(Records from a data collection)
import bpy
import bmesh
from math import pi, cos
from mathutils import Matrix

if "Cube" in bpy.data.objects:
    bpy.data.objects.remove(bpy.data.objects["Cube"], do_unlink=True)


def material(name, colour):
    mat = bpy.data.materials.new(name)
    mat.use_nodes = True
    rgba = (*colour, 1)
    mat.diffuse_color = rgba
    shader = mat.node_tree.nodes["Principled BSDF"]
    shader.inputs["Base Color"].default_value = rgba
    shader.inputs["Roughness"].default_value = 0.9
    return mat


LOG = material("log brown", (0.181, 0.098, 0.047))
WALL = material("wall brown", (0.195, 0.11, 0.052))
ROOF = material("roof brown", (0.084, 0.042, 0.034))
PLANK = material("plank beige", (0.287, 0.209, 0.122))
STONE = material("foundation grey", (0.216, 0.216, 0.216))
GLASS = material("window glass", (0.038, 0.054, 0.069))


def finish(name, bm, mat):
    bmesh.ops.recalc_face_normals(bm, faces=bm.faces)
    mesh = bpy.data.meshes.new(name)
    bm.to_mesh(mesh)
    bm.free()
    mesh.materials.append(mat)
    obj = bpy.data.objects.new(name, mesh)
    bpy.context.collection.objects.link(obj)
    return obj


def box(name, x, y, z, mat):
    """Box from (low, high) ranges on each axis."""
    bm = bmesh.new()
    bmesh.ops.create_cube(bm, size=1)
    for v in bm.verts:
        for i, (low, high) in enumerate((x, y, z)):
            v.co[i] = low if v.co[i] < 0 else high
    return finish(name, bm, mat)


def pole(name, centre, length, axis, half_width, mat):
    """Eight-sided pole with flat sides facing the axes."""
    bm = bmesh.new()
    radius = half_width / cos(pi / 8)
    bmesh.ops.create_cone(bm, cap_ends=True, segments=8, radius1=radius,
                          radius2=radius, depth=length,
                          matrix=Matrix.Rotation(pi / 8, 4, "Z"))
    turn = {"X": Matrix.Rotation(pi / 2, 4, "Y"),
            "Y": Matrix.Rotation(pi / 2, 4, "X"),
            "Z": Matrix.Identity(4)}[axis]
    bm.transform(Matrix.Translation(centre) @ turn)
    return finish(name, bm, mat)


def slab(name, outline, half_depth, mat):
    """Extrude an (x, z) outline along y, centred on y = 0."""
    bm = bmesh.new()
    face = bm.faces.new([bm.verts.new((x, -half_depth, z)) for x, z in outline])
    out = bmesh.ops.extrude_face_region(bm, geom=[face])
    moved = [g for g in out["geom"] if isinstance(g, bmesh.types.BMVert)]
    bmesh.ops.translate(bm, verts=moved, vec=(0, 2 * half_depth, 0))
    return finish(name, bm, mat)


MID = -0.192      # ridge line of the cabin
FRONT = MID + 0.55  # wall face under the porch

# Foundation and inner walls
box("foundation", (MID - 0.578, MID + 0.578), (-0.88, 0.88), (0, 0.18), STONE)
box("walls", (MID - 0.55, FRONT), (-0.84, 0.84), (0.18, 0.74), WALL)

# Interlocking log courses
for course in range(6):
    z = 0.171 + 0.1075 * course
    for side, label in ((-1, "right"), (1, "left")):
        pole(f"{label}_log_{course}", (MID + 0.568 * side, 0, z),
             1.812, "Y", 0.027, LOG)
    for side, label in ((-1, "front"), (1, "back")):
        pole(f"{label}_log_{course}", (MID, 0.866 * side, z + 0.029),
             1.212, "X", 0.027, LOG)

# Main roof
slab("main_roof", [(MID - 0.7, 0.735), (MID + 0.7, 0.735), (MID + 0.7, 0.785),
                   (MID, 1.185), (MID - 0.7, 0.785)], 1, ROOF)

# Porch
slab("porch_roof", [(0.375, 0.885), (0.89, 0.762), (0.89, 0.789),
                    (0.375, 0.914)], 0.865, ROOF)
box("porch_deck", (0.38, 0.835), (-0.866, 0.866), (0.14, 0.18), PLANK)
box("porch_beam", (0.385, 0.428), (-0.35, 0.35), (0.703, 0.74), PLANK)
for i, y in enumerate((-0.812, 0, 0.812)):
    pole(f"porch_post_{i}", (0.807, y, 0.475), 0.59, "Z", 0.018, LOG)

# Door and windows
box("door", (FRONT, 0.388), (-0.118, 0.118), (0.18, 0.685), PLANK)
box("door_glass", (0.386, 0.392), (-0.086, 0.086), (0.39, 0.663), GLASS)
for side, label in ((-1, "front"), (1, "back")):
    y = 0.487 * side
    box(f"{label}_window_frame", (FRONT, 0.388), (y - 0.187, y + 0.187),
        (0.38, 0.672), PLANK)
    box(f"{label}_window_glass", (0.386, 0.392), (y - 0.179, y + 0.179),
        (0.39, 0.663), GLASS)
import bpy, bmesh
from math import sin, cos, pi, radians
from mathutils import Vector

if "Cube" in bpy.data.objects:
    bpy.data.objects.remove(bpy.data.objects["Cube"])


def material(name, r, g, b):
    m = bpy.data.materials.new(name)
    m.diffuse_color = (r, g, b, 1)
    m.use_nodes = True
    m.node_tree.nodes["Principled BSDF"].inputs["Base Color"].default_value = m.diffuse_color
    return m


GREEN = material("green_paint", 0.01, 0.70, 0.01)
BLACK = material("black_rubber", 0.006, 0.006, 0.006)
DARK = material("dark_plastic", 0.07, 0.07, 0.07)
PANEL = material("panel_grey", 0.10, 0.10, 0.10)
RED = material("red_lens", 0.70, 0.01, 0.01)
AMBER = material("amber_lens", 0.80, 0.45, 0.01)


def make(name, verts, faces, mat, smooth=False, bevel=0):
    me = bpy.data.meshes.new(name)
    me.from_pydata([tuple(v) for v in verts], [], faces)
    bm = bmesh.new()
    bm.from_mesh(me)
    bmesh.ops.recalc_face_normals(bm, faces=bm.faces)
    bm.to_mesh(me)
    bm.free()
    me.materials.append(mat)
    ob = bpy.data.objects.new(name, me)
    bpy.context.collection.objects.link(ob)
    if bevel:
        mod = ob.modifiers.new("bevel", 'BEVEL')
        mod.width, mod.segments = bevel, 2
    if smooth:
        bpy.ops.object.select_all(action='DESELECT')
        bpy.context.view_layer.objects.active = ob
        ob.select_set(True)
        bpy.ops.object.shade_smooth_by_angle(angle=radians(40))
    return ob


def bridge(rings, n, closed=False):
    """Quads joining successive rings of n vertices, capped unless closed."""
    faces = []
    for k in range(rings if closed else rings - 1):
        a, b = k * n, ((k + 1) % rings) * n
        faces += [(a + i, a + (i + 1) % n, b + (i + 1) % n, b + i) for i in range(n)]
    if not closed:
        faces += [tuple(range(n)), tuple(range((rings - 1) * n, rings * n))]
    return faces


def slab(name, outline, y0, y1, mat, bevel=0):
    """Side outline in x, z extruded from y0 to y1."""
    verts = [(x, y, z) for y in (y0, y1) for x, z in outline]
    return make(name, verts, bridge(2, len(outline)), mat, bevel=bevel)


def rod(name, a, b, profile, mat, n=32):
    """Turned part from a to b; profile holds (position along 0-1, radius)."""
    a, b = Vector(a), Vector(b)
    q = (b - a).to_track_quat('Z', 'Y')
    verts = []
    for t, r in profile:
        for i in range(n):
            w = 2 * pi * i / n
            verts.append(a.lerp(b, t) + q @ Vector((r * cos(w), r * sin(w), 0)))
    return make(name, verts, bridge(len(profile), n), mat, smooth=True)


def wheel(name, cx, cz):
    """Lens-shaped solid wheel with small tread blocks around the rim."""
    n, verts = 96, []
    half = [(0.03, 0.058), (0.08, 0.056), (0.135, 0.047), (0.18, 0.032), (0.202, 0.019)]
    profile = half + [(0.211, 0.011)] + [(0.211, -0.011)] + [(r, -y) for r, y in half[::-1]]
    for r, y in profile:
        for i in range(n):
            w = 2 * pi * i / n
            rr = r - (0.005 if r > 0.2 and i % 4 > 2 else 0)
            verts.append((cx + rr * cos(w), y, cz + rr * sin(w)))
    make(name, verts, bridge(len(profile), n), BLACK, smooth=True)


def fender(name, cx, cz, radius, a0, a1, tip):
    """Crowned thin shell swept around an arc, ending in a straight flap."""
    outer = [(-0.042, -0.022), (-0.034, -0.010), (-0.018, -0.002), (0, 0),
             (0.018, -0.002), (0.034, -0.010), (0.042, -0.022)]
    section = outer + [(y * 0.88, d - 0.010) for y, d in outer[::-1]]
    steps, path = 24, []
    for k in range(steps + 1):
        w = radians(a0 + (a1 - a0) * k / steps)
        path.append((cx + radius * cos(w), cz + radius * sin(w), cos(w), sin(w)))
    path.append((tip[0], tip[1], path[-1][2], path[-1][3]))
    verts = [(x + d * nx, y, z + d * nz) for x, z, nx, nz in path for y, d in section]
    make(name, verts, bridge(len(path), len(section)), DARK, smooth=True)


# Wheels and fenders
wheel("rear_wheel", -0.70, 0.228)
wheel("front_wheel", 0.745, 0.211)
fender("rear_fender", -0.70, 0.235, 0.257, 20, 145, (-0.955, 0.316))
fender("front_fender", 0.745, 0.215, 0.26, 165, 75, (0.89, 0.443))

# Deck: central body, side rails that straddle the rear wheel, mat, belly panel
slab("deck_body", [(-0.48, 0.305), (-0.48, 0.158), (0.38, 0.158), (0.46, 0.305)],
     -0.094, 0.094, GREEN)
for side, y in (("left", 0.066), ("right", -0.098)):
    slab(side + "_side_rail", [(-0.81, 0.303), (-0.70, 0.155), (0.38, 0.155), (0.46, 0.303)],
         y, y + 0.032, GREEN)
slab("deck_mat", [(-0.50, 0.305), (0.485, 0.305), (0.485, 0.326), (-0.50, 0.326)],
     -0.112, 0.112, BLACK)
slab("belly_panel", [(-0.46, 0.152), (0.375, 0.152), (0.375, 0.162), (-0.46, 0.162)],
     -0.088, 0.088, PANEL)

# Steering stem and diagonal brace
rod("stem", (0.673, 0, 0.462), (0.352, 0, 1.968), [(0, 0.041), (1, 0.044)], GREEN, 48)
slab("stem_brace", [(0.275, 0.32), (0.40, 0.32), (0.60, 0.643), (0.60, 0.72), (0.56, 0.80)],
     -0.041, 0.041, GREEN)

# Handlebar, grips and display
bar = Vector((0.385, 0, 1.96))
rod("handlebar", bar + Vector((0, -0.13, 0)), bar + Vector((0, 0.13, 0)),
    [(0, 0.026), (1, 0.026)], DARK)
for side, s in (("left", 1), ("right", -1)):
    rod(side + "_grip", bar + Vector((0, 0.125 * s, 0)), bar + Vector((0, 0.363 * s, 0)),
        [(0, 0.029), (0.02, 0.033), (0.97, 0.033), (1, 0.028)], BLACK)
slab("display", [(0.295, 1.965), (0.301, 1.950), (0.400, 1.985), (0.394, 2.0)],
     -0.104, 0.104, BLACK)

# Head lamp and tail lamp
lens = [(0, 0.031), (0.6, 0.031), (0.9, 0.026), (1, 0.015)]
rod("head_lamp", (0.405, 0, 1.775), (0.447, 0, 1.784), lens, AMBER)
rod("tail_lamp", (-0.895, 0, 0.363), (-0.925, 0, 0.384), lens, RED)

TASK TO COMPLETE: What you return must be an exact retyping of the lines above starting at the line with "verts.append(a.lerp(b, t) +" and ending at the line with "n, verts = 96, []", and nothing besides.

ANSWER BOX:
            verts.append(a.lerp(b, t) + q @ Vector((r * cos(w), r * sin(w), 0)))
    return make(name, verts, bridge(len(profile), n), mat, smooth=True)


def wheel(name, cx, cz):
    """Lens-shaped solid wheel with small tread blocks around the rim."""
    n, verts = 96, []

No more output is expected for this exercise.